TRAIN: Valencia is connected with Madrid by AVE high-speed trains, that run over the Madrid–Levante high-speed rail line. The journey takes approximately 1 hour 35 minutes. The journey to Barcelona takes approximately 3 hours. The main train operator is RENFE, including AVE (Spanish high speed train) or Talgo intercity services.

AIRPORT: Valencia Airport – is in the neighbouring town of Manises, 9 km from the city centre. Metro Valencia lines  3  and  5  go directly to the town centre and link the airport to the main train station, Estación del Norte (map). Information about Spanish airports ⇒ aena.es.

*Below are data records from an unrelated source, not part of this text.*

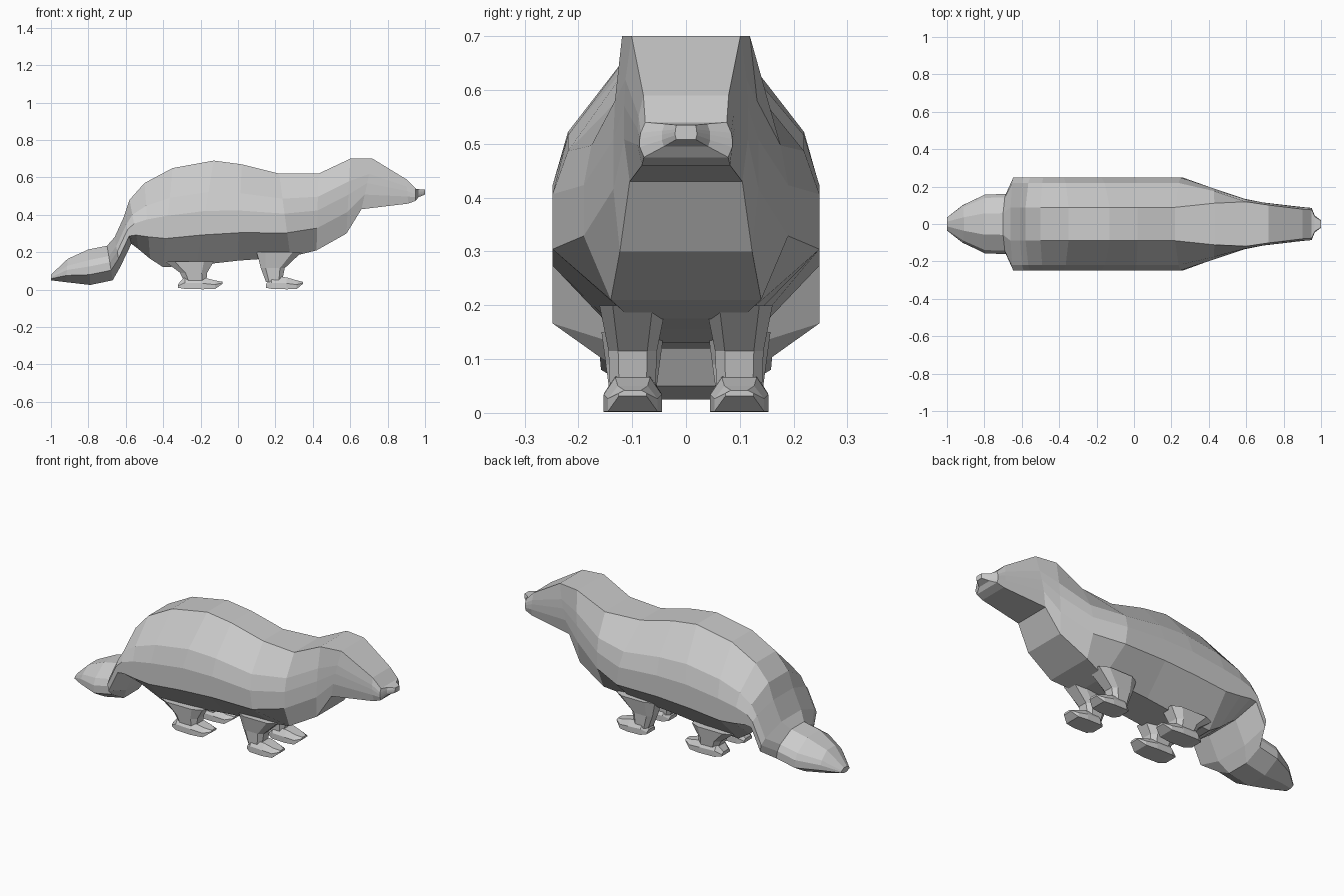
import bpy, bmesh

if "Cube" in bpy.data.objects:
    bpy.data.objects.remove(bpy.data.objects["Cube"])


def loft(name, rings):
    """Skin a list of equal-length closed rings and cap both ends."""
    bm = bmesh.new()
    loops = [[bm.verts.new(p) for p in ring] for ring in rings]
    for a, b in zip(loops, loops[1:]):
        for i in range(len(a)):
            j = (i + 1) % len(a)
            bm.faces.new((a[i], a[j], b[j], b[i]))
    bm.faces.new(loops[0])
    bm.faces.new(loops[-1])
    bmesh.ops.recalc_face_normals(bm, faces=bm.faces)
    mesh = bpy.data.meshes.new(name)
    bm.to_mesh(mesh)
    bm.free()
    bpy.context.collection.objects.link(bpy.data.objects.new(name, mesh))


def body_ring(xt, zt, xb, zb, w):
    """Ten-sided section; round on the trunk, boxier towards the head."""
    box = min(max((xt - .3) / .3, 0), 1)
    top = w * (.36 + .52 * box)
    low = w * (.41 + .5 * min(box * 1.5, 1))
    half = [(0, top), (.3, top + (w - top) * .82), (.48, w), (.71, w), (1, low)]
    right = [(xt + (xb - xt) * t, -y, zt + (zb - zt) * t) for t, y in half]
    return right + [(x, -y, z) for x, y, z in reversed(right)]


# Tail, trunk, neck, head and nose: top x, z; bottom x, z; half width
R = .248
body = [
    (-1, .08, -1, .05, .035), (-.91, .165, -.92, .04, .1),
    (-.8, .215, -.79, .025, .158), (-.7, .235, -.67, .05, .16),
    (-.66, .28, -.63, .12, R), (-.61, .39, -.57, .245, R),
    (-.58, .48, -.53, .215, R), (-.5, .57, -.47, .165, R),
    (-.35, .65, -.4, .12, R), (-.13, .69, -.22, .13, R),
    (.02, .67, 0, .155, R), (.22, .62, .28, .175, R),
    (.43, .62, .42, .21, .19), (.6, .7, .58, .3, .135),
    (.72, .7, .66, .43, .115), (.9, .59, .91, .46, .09),
    (.95, .54, .95, .475, .086), (.966, .537, .966, .495, .045),
    (1, .535, 1, .508, .02),
]
loft("body", [body_ring(*s) for s in body])


def leg_ring(z, x0, x1, y, h):
    """Octagonal horizontal section."""
    c, k = (x1 - x0) * .2, h * .6
    near = [(x0, y - k, z), (x0 + c, y - h, z), (x1 - c, y - h, z), (x1, y - k, z)]
    return near + [(x, 2 * y - v, z) for x, v, z in reversed(near)]


def foot_ring(x, z0, z1, y, h):
    """Six-sided vertical section with a narrower top."""
    near = [(x, y - h, z0), (x, y - h, (z0 + z1) / 2), (x, y - h * .6, z1)]
    return near + [(x, 2 * y - v, z) for x, v, z in reversed(near)]


# Foot: fraction of length, z range, half width
foot = [(0, .01, .03, .036), (.15, .004, .07, .053), (.55, .002, .066, .054),
        (.83, .003, .05, .046), (1, .031, .042, .026)]
# Legs: z, x range, half width; then heel and toe x
limbs = {
    "front": ([(.2, .1, .34, .062), (.115, .122, .25, .045), (.04, .15, .235, .042)], .15, .347),
    "rear": ([(.15, -.39, -.13, .058), (.09, -.31, -.165, .05), (.03, -.28, -.17, .042)], -.32, -.083),
}
for end, (leg, heel, toe) in limbs.items():
    for side, y in (("right", -.099), ("left", .099)):
        loft(f"{end}_{side}_leg", [leg_ring(z, a, b, y, h) for z, a, b, h in leg])
        loft(f"{end}_{side}_foot",
             [foot_ring(heel + (toe - heel) * t, a, b, y, h) for t, a, b, h in foot])
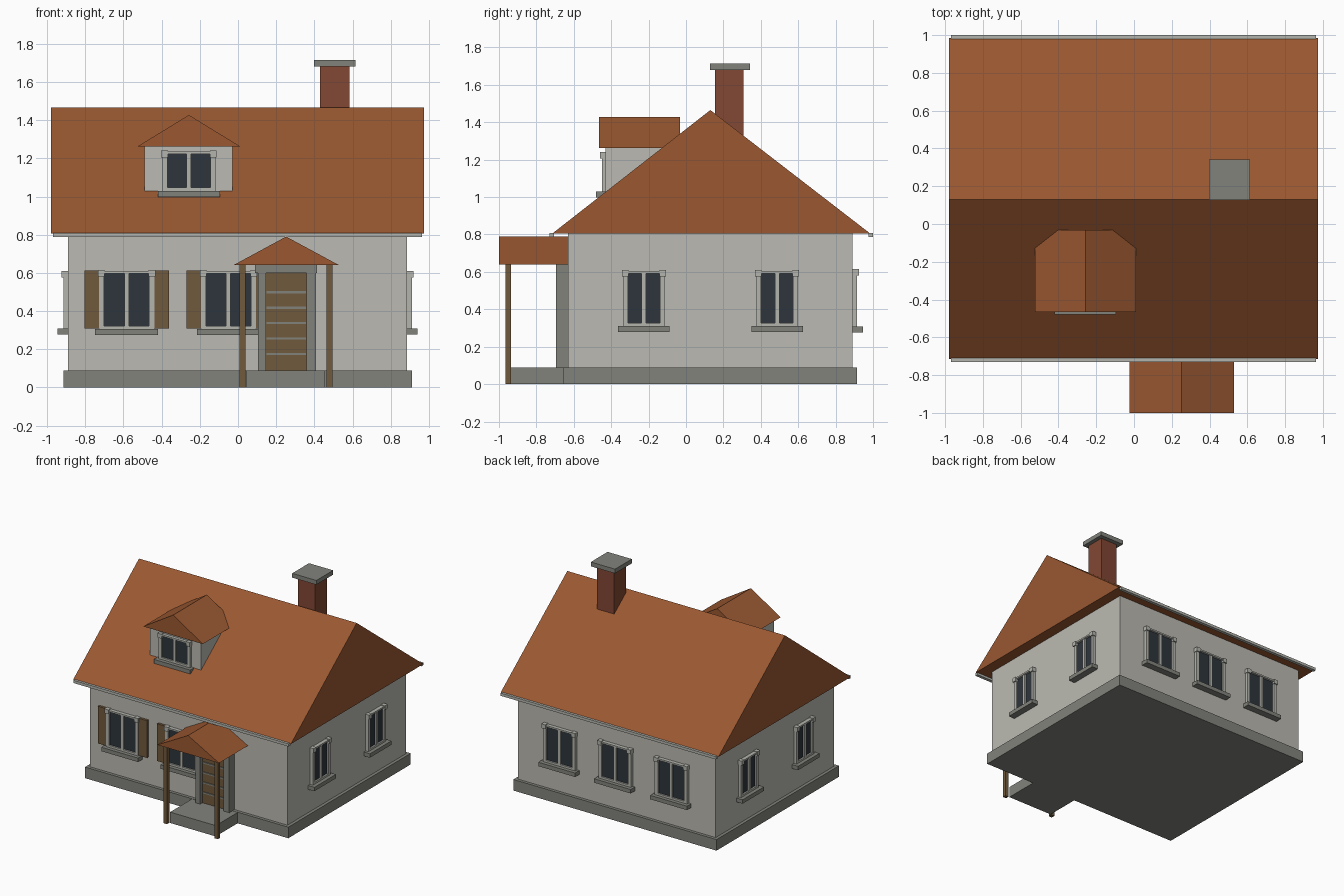
import bpy, bmesh, math
from mathutils import Matrix, Vector

if "Cube" in bpy.data.objects:
    bpy.data.objects.remove(bpy.data.objects["Cube"])


def material(name, r, g, b):
    m = bpy.data.materials.new(name)
    m.diffuse_color = (r, g, b, 1)
    m.use_nodes = True
    m.node_tree.nodes["Principled BSDF"].inputs["Base Color"].default_value = m.diffuse_color
    return m


WALL = material("plaster", .50, .49, .445)
STONE = material("grey stone", .225, .225, .203)
ROOF = material("roof tile", .325, .098, .031)
WOOD = material("brown wood", .165, .102, .046)
BRICK = material("brick", .223, .063, .033)
GLASS = material("dark glass", .027, .036, .045)
TRIM = material("pale trim", .46, .46, .425)


def finish(name, bm, mats, matrix=Matrix()):
    me = bpy.data.meshes.new(name)
    bmesh.ops.recalc_face_normals(bm, faces=bm.faces)
    bm.to_mesh(me)
    bm.free()
    for m in mats:
        me.materials.append(m)
    ob = bpy.data.objects.new(name, me)
    ob.matrix_world = matrix
    bpy.context.collection.objects.link(ob)
    return ob


def add_box(bm, x, y, z, index=0):
    """Box between (min, max) pairs on each axis."""
    size = [b - a for a, b in (x, y, z)]
    mid = [(a + b) / 2 for a, b in (x, y, z)]
    geo = bmesh.ops.create_cube(bm, size=1, matrix=Matrix.Translation(mid) @ Matrix.Diagonal((*size, 1)))
    for f in {f for v in geo["verts"] for f in v.link_faces}:
        f.material_index = index


def box(name, x, y, z, mat):
    bm = bmesh.new()
    add_box(bm, x, y, z)
    return finish(name, bm, [mat])


def gable(name, x, y, z, along, ridge, mat):
    """Solid gable roof with its ridge along the x or y axis."""
    bm = bmesh.new()
    if along == "x":
        ends = [[(e, y[0], z[0]), (e, y[1], z[0]), (e, ridge, z[1])] for e in x]
    else:
        ends = [[(x[0], e, z[0]), (x[1], e, z[0]), (ridge, e, z[1])] for e in y]
    a, b = [[bm.verts.new(p) for p in tri] for tri in ends]
    bm.faces.new(a)
    bm.faces.new(b[::-1])
    for i in range(3):
        j = (i + 1) % 3
        bm.faces.new((a[i], a[j], b[j], b[i]))
    return finish(name, bm, [mat])


def window(name, pos, angle, half, z0, z1, sill):
    """Two-pane window; locally it faces -y and the wall is at y = 0."""
    bm = bmesh.new()
    col = .027
    add_box(bm, (-half + col, half - col), (-.012, .005), (z0, z1 - .015), 1)          # glass
    for s in (-1, 1):
        u = sorted((s * half, s * (half - col)))
        add_box(bm, u, (-.025, .005), (z0, z1 - .03))                                  # side post
        cap = sorted((s * (half + .005), s * (half - col - .003)))
        add_box(bm, cap, (-.035, .005), (z1 - .035, z1))                               # capital
    add_box(bm, (-.012, .012), (-.025, .005), (z0, z1 - .015))                         # mullion
    add_box(bm, (-half, half), (-.03, .005), (z1 - .018, z1 - .005))                   # header
    add_box(bm, (-half, half), (-.025, .005), (z0, z0 + .016))                         # bottom rail
    add_box(bm, (-sill, sill), (-.055, .005), (z0 - .032, z0), 2)                      # sill
    place = Matrix.Translation(Vector((*pos, 0))) @ Matrix.Rotation(angle, 4, "Z")
    return finish(name, bm, [TRIM, GLASS, STONE], place)


# House body
box("foundation", (-.915, .91), (-.655, .915), (0, .09), STONE)
box("walls", (-.89, .885), (-.63, .89), (.09, .81), WALL)
gable("main_roof", (-.98, .975), (-.715, .985), (.805, 1.465), "x", .13, ROOF)
for side, y in (("front", (-.73, -.705)), ("back", (.975, 1.0))):
    box(side + "_gutter", (-.968, .964), y, (.787, .809), TRIM)

# Chimney
box("chimney", (.43, .583), (.155, .307), (1.2, 1.69), BRICK)
box("chimney_cap", (.398, .615), (.127, .342), (1.68, 1.715), STONE)

# Dormer
box("dormer_walls", (-.49, -.03), (-.43, -.1), (.95, 1.268), WALL)
gable("dormer_roof", (-.525, .01), (-.465, -.032), (1.263, 1.427), "y", -.257, ROOF)
window("dormer_window", (-.257, -.425), 0, .14, 1.03, 1.24, .163)

# Front windows with shutters
for i, x in enumerate((-.583, -.05)):
    window(f"front_window_{i}", (x, -.63), 0, .145, .307, .615, .165)
    for s, side in ((-1, "left"), (1, "right")):
        u = sorted((x + s * .145, x + s * .221))
        box(f"{side}_shutter_{i}", u, (-.65, -.625), (.31, .612), WOOD)

# Back and side windows
for i, x in enumerate((-.505, 0, .5)):
    window(f"back_window_{i}", (x, .89), math.pi, .145, .307, .615, .165)
for i, y in enumerate((-.225, .487)):
    window(f"right_window_{i}", (.885, y), math.pi / 2, .113, .31, .61, .138)
    window(f"left_window_{i}", (-.89, y), -math.pi / 2, .113, .31, .61, .138)

# Door in its stone surround
for side, x in (("left", (.105, .147)), ("right", (.358, .408))):
    box(side + "_door_jamb", x, (-.695, -.625), (.085, .61), STONE)
box("door_lintel", (.09, .415), (-.695, -.625), (.6, .645), STONE)
box("door", (.14, .365), (-.665, -.625), (.085, .605), WOOD)
for i in range(5):
    z = .175 + .081 * i
    box(f"door_strip_{i}", (.15, .355), (-.672, -.664), (z - .006, z + .006), STONE)

# Porch
box("porch_step", (.045, .455), (-.935, -.65), (0, .088), STONE)
for side, x in (("left", (.008, .038)), ("right", (.464, .494))):
    box(side + "_porch_post", x, (-.965, -.935), (0, .645), WOOD)
gable("porch_roof", (-.025, .53), (-1.0, -.625), (.64, .79), "y", .252, ROOF)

FERRY: Baleària • Grimaldi LinesTrasmediterranea. + Spain’s main sea connections (spain.info)

Fallas of Valencia 2023.

From the 4th of February until the 19th of March, Valencia is overturned by Fallas celebrations, a festivity that combines tradition, satire and art which shouldn’t be missed for anything in the world.

video source: Visit Valencia / youtube.com /

Hotels. Transport. Entertainment.

Hello, everyone! On this website, you won’t find any intrusive offers or advertisements, but like any other project in its early stages, we need funding. Support the project by booking hotels and flights through our partners.

Search low prices on hotels, homes and much more…

Great place to start your search for the cheapest flights.

Search and booking tickets for trains, buses, flights, ferries.

Find & buy, and use mobile tickets for museums and attractions.

Useful websites.

Links to additional resources with useful information for planning your trip.


When you need visas and entry requirements. Types of visas and where to get them. Visa for international digital nomads.


Renfe is the national railway company of Spain, and their website offers information about train schedules, routes, and fares.


Alsa is the leading bus operator in the Spanish. ‘We reached hundreds of destinations, some of which you cannot imagine.’

www.thelocal.es: The Local is an English-language news site that covers Spain and other countries in Europe. Their website offers information about current events, culture, and lifestyle in Spain, as well as travel tips and advice.

www.spain-holiday.com: This website offers a wide selection of holiday rentals in Spain, from apartments and villas to farmhouses and beach houses. You can search for rentals by location, amenities, and price, and read reviews from other travelers.

Food & Wine

www.foodswinesfromspain.com: This is the official website of Spain’s food and wine industry, and it offers information about the country’s culinary traditions, as well as recipes, food events, and product information.

www.spanishsabores.com: Welcome to Spanish Sabores, your place to discover simple Spanish recipes the whole family will love.

esmadrid.com | Food and Drink is a section of the official tourism board’s website that offers information about Madrid’s gastronomic scene, including top restaurants, markets, and food tours.